======== DATA SHOWN ========
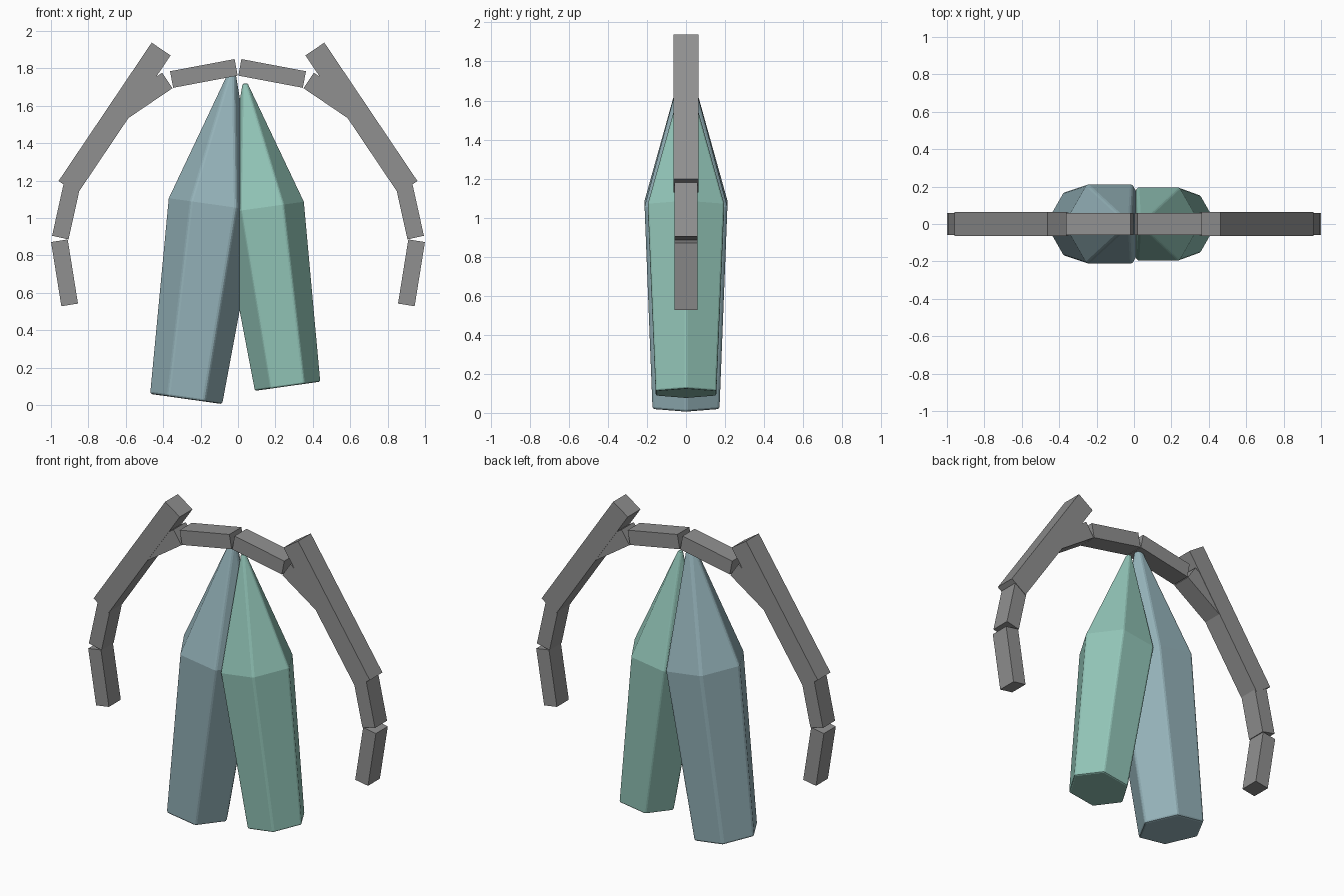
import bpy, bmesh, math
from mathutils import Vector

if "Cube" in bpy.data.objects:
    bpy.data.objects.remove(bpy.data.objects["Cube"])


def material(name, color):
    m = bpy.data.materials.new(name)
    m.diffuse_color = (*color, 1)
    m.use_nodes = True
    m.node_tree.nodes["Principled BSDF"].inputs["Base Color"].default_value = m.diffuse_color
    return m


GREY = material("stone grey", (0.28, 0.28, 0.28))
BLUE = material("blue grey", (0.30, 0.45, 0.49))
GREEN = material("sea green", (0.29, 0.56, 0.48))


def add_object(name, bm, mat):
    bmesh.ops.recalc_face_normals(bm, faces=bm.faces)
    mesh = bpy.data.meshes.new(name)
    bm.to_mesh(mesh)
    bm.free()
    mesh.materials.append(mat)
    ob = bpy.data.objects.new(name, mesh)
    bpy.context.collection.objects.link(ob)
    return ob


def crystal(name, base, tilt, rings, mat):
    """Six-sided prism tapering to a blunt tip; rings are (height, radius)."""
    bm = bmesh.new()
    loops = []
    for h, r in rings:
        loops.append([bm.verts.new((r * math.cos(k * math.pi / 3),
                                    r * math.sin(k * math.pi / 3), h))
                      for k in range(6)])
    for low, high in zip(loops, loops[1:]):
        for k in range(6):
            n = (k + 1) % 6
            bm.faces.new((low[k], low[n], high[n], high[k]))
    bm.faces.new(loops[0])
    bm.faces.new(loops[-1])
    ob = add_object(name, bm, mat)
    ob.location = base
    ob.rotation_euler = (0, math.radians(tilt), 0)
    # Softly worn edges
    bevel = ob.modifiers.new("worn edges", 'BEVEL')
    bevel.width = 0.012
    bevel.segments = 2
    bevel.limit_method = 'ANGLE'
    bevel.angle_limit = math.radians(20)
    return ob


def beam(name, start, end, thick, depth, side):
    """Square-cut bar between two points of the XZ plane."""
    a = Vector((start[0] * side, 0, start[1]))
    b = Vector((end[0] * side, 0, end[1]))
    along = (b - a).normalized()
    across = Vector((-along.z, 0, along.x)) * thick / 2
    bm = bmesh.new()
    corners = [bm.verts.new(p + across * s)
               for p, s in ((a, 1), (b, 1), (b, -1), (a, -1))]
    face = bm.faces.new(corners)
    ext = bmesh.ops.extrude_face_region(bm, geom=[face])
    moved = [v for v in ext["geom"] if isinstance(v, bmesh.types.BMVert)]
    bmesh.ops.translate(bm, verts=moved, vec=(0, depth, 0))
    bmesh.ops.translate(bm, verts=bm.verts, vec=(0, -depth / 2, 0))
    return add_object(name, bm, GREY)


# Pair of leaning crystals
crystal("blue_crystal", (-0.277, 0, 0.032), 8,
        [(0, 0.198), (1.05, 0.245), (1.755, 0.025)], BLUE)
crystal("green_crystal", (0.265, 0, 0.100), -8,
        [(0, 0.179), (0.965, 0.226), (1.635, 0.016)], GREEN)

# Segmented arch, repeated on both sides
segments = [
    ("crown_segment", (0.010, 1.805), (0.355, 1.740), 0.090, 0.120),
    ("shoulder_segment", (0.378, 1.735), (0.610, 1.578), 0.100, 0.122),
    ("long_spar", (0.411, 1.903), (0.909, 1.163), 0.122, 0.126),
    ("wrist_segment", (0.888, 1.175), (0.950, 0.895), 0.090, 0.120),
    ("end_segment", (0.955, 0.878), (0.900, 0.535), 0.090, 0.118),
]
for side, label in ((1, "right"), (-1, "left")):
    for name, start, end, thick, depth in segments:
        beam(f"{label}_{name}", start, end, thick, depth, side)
========
WHAT YOU WILL DO
Count every line in the records that holds "loops" and give that count by itself.

RESPONSE
5